I am in a position to submit on behalf of my Government the following proposal. The Austrian Federal Government is ready to place at the disposal of the Government of the United States the money held in Trust by the Alien Property Custodian for the Austrian Government including the Imperial Royal Tobacco Monopoly also known under the name of K. K. Österreichische Tabak Regie, and to supplement it by a cash deposit up to a total of two and a quarter million dollars. This sum, although it will prove to more than fully cover the awards ultimately to be rendered by the Tripartite Claims Commission and charged against my Government, is offered in this extent with a purpose of allowing an ample margin and removing all conceivable causes which may obstruct a speedy return of seized Austrian property.

The Austrian Federal Government asks the Government of the United States to recommend to Congress in course of its next session an Act of legislation which would authorize the Alien Property Custodian to release Austrian property as soon as it has been ascertained in a statement made by competent authorities (Treasury of the United States in agreement with Hon. Edwin Parker, Commissioner, Tripartite Claims Commission) that a sufficient cash amount has been [Page 303] deposited by the Federal Government of Austria to take care of all her obligations arising from awards rendered and to be rendered by said Commission.

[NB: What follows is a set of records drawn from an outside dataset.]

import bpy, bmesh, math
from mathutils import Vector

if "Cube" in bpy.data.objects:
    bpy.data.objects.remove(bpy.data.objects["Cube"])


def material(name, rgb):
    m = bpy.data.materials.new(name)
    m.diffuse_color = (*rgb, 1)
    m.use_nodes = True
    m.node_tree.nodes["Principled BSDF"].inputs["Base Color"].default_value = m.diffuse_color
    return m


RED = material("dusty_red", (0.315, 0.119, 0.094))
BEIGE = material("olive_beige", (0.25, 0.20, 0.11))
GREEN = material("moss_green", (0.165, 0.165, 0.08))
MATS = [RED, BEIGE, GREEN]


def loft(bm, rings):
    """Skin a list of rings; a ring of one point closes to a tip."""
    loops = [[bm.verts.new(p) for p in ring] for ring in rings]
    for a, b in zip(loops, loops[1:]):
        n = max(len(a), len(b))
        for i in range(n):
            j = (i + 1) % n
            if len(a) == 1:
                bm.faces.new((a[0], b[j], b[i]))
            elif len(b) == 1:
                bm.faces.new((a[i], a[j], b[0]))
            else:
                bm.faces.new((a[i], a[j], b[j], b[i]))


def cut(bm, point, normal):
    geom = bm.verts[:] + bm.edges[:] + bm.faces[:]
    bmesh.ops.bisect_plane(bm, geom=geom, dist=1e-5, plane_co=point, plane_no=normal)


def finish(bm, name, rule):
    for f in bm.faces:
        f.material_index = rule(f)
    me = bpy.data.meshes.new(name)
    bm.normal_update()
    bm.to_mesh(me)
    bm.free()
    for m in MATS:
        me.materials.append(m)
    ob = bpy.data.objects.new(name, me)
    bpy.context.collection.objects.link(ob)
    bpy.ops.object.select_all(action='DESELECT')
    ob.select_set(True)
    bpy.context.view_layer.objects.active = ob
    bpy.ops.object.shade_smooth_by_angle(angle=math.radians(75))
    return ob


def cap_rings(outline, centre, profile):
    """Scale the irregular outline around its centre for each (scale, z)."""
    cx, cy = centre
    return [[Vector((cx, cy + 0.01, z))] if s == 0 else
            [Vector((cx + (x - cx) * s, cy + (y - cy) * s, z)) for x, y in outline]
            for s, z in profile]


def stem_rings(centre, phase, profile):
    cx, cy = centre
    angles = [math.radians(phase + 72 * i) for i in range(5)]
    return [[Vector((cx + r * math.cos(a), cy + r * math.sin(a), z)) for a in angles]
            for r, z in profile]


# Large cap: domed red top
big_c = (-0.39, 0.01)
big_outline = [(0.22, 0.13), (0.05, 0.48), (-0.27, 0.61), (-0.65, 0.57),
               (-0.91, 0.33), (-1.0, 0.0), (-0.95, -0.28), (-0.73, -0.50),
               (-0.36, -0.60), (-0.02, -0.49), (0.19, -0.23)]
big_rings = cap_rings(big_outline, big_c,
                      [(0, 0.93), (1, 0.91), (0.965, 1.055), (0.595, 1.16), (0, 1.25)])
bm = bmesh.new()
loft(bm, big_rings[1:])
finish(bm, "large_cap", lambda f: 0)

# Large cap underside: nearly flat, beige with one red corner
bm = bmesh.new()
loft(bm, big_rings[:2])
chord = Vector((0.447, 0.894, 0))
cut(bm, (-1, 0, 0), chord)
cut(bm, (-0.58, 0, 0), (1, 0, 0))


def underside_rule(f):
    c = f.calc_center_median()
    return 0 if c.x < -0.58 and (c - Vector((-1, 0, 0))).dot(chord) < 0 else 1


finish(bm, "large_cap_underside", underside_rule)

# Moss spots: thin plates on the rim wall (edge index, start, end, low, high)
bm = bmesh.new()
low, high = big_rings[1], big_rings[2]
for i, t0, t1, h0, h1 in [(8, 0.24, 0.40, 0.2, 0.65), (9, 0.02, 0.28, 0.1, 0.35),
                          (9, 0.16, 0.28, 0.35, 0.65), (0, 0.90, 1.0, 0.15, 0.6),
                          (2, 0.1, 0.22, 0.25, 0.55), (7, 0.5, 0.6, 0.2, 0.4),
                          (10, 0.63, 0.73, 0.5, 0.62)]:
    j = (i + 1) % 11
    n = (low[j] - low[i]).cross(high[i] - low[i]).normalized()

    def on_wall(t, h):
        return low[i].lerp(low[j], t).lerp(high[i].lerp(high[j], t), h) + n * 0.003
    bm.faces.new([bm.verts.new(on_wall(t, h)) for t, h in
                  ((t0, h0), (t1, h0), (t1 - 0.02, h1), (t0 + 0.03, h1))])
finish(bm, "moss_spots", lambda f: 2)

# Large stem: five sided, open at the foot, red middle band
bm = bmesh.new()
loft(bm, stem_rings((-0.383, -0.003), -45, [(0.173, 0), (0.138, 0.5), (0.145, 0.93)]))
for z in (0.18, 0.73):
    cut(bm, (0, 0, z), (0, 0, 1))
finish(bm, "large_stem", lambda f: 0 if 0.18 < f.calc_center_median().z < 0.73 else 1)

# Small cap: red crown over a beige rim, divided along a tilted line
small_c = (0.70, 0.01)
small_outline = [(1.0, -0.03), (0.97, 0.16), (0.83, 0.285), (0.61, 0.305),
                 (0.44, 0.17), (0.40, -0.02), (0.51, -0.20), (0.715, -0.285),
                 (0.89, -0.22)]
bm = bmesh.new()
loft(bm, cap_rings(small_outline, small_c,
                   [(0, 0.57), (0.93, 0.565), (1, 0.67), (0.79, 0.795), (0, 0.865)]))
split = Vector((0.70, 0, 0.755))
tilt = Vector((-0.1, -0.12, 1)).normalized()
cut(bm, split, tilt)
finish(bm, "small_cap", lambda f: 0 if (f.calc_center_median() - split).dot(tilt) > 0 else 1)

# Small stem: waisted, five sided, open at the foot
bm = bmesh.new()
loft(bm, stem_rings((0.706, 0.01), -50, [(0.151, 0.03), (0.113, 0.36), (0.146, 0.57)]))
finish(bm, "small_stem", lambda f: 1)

The decision, when the moment for making such a declaration has come, will be left entirely to the discretion of the said competent authorities. The Federal Government of Austria believes, however, that in the near future the work of the Tripartite Claims Commission will be far enough advanced to allow, even before a complete adjustment of all claims, a statement as afore indicated.

This would be the case f. i. if the Commissioner and the American Agent in course of the proceedings of the Tripartite Claims Commission should come to the conclusion that the total of the awards already rendered as well as the claims still under consideration will at their highest possible extent and value not exceed the 2¼ million cash deposit.

I have the honor to pray Your Excellency to kindly support my Governments request and offer. I may add that the prerequisite prescribed by Congress for the return of property, i. e. the making of “other suitable provisions” for the satisfaction of American claims, seems more than fully complied with in the offer of a cash security and payment made by my Government. While in view of American traditions and the policy followed by Your Government the seized private property could hardly be regarded a true collateral, (American opinion being loath to satisfy claims against a Government with property seized from private citizens) the cash deposit of my Government is lacking this deficiency in its character as a security or collateral, offering no moral or judicial objections against its application towards the settlement of just American claims against the Austrian Government.

Accept [etc.]

Edgar Prochnik
  1. Approved Mar. 4, 1923; 42 Stat. 1511.
  2. See the Austrian Minister’s letter to the Under Secretary of the Treasury, Nov. 10, 1926, Foreign Relations, 1926, vol. i, p. 138. A modification of the plan proposed in that letter was submitted by the Austrian Legation in January 1927 (not printed). The Secretary of the Treasury in a letter to the Secretary of State, Feb. 5, 1927 (not printed), stated that in view of lack of information and the impossibility of obtaining action in the current session of Congress it would be best to defer action until the next session of Congress (file No, 763.72113 Au 7/13).